Naturally, there are differences regarding the severity of human impact but that and other details are very hard to gauge in surveys like these.
Furthermore, we do not really know what is the view in those papers that are not making a statement to one or another direction in their abstract.
However, my bet is that more often than not, in those papers AGW is taken as a basic and accepted assumption that does not need to be highlighted in abstract. But I can be wrong.
And these and other sources of error and ambiguity have been put forward and addressed in the paper itself.
In any case, the precise numbers are not that important. It does not matter whether it is 85%, 90%, 97% or 99%. It all boils down to a message: There is no real debate in climate science. AGW is real, not a hoax.
And now that we have got that clear, next step would be to agree what to do about it without wasting time on debating with merchants of doubt.
[3] ,

Wednesday, July 10, 2013

Ernst Beck and the high global CO2 levels between 1800 and 1950 - highly implausible

Googling the words "Ernst Beck CO2 measurement" brings quite a few hits referring to the work of the late Ernst Beck from Germany who investigated hundreds of old CO2 measurements from early 1800s onwards. [1],[2] 

Most of the hits come from "climate skeptic" sites since  his conclusion was that climate science has on purpose omitted the results of these studies so that the theory of man made climate change would hold.

However, his results have considerable issues that have not yet been answered, like

1) The variation of CO2 levels stopped as soon as modern measurements started in the end of 1950s. After that they have consistently increased and now at 400 ppm level. If the variations reported by Beck were real this surely would have continued after late 1950s as well.

2) The huge CO2 concentration variations reported up to the end of 1950s would have require enormous flows of CO2 release and subsequent capture within short period of time.
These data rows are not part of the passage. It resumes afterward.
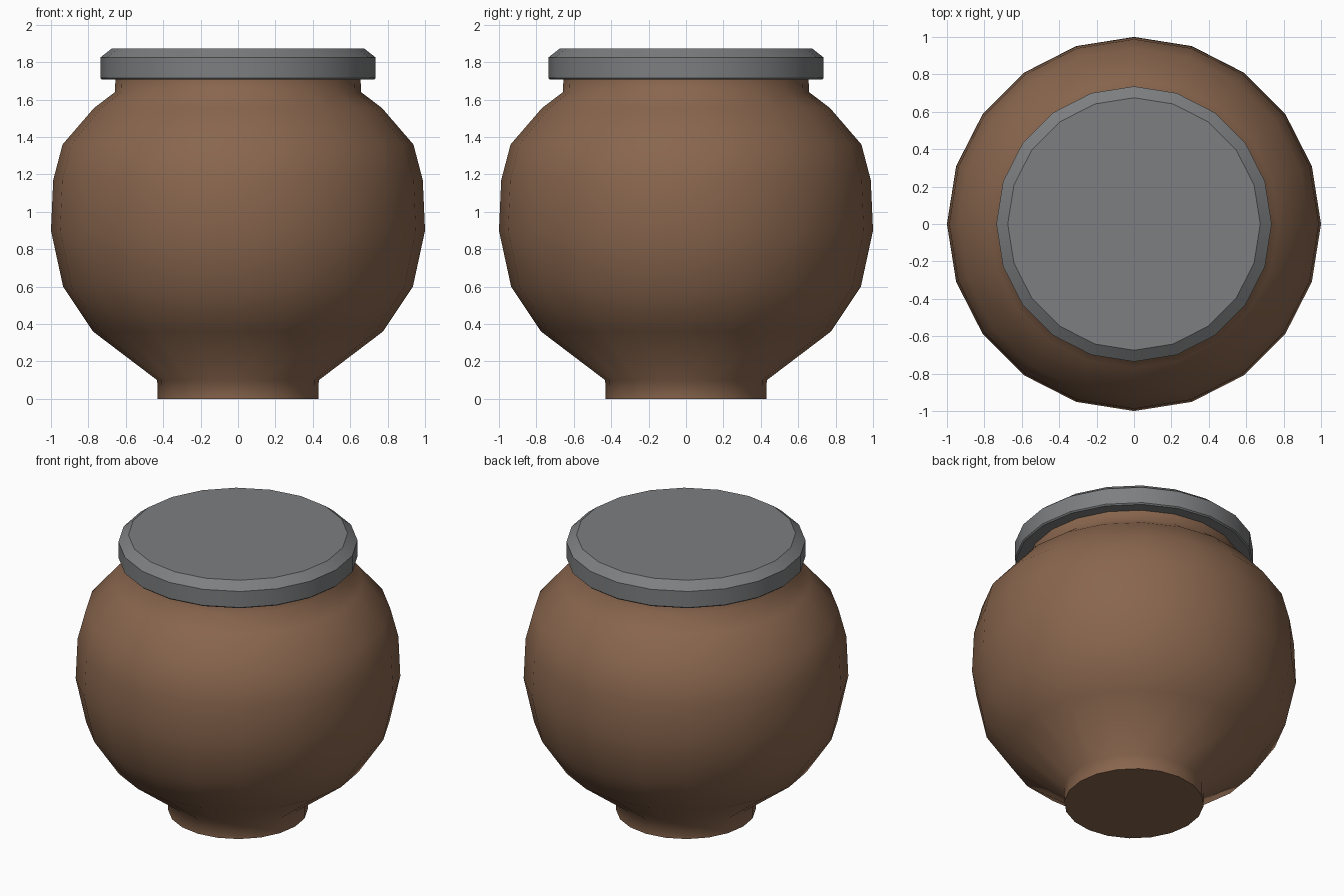
import bpy, bmesh, math

if "Cube" in bpy.data.objects:
    bpy.data.objects.remove(bpy.data.objects["Cube"])

SIDES = 20


def material(name, rgb):
    m = bpy.data.materials.new(name)
    m.diffuse_color = (*rgb, 1)
    m.use_nodes = True
    m.node_tree.nodes["Principled BSDF"].inputs["Base Color"].default_value = m.diffuse_color
    return m


def lathe(name, profile, mat, smooth_angle):
    """Revolve (radius, z) points into a closed 20-sided solid."""
    bm = bmesh.new()
    rings = []
    for r, z in profile:
        rings.append([bm.verts.new((r * math.cos(2 * math.pi * i / SIDES),
                                    r * math.sin(2 * math.pi * i / SIDES), z))
                      for i in range(SIDES)])
    for a, b in zip(rings, rings[1:]):
        for i in range(SIDES):
            j = (i + 1) % SIDES
            bm.faces.new((a[i], a[j], b[j], b[i]))
    bm.faces.new(rings[0][::-1])
    bm.faces.new(rings[-1])
    mesh = bpy.data.meshes.new(name)
    bm.to_mesh(mesh)
    bm.free()
    mesh.materials.append(mat)
    ob = bpy.data.objects.new(name, mesh)
    bpy.context.collection.objects.link(ob)
    bpy.ops.object.select_all(action='DESELECT')
    ob.select_set(True)
    bpy.context.view_layer.objects.active = ob
    bpy.ops.object.shade_smooth_by_angle(angle=math.radians(smooth_angle))
    return ob


clay = material("brown clay", (0.25, 0.132, 0.075))
grey = material("grey lid", (0.205, 0.21, 0.215))

# Round pot with foot and neck
lathe("pot_body", [(0.43, 0), (0.432, 0.10), (0.775, 0.36), (0.935, 0.60),
                   (1.0, 0.90), (0.988, 1.17), (0.938, 1.36), (0.77, 1.555),
                   (0.658, 1.64), (0.655, 1.72)], clay, 65)

# Chamfered lid overhanging the neck
lathe("lid", [(0.728, 1.708), (0.736, 1.716), (0.736, 1.825), (0.675, 1.873)],
      grey, 30)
However, there has been no evidence of this having taken place.

But, if we accept that the samples analysed in these earlier experiments reflect more of a local inland background CO2 [3],[4] than global background, everything starts to make sense and fits together. Environment itself and height from which samples  are drawn has big influence to the results and it is quite understandable that these old results show such impacts and that these show big variations.

Personally I find this latter explanation far more plausible than the story line of  Beck's site amplified by WUWT, Joanna Nova, Tim Ball, Heartland Institute and others essentially involving a global conspiracy of  climate scientists to distort data spanning several decades and joined by IPCC report after report. [4], [5], [6].


Tuesday, July 9, 2013

About this blog

This blog is for sharing and commenting things for which I do not find a natural home elsewhere..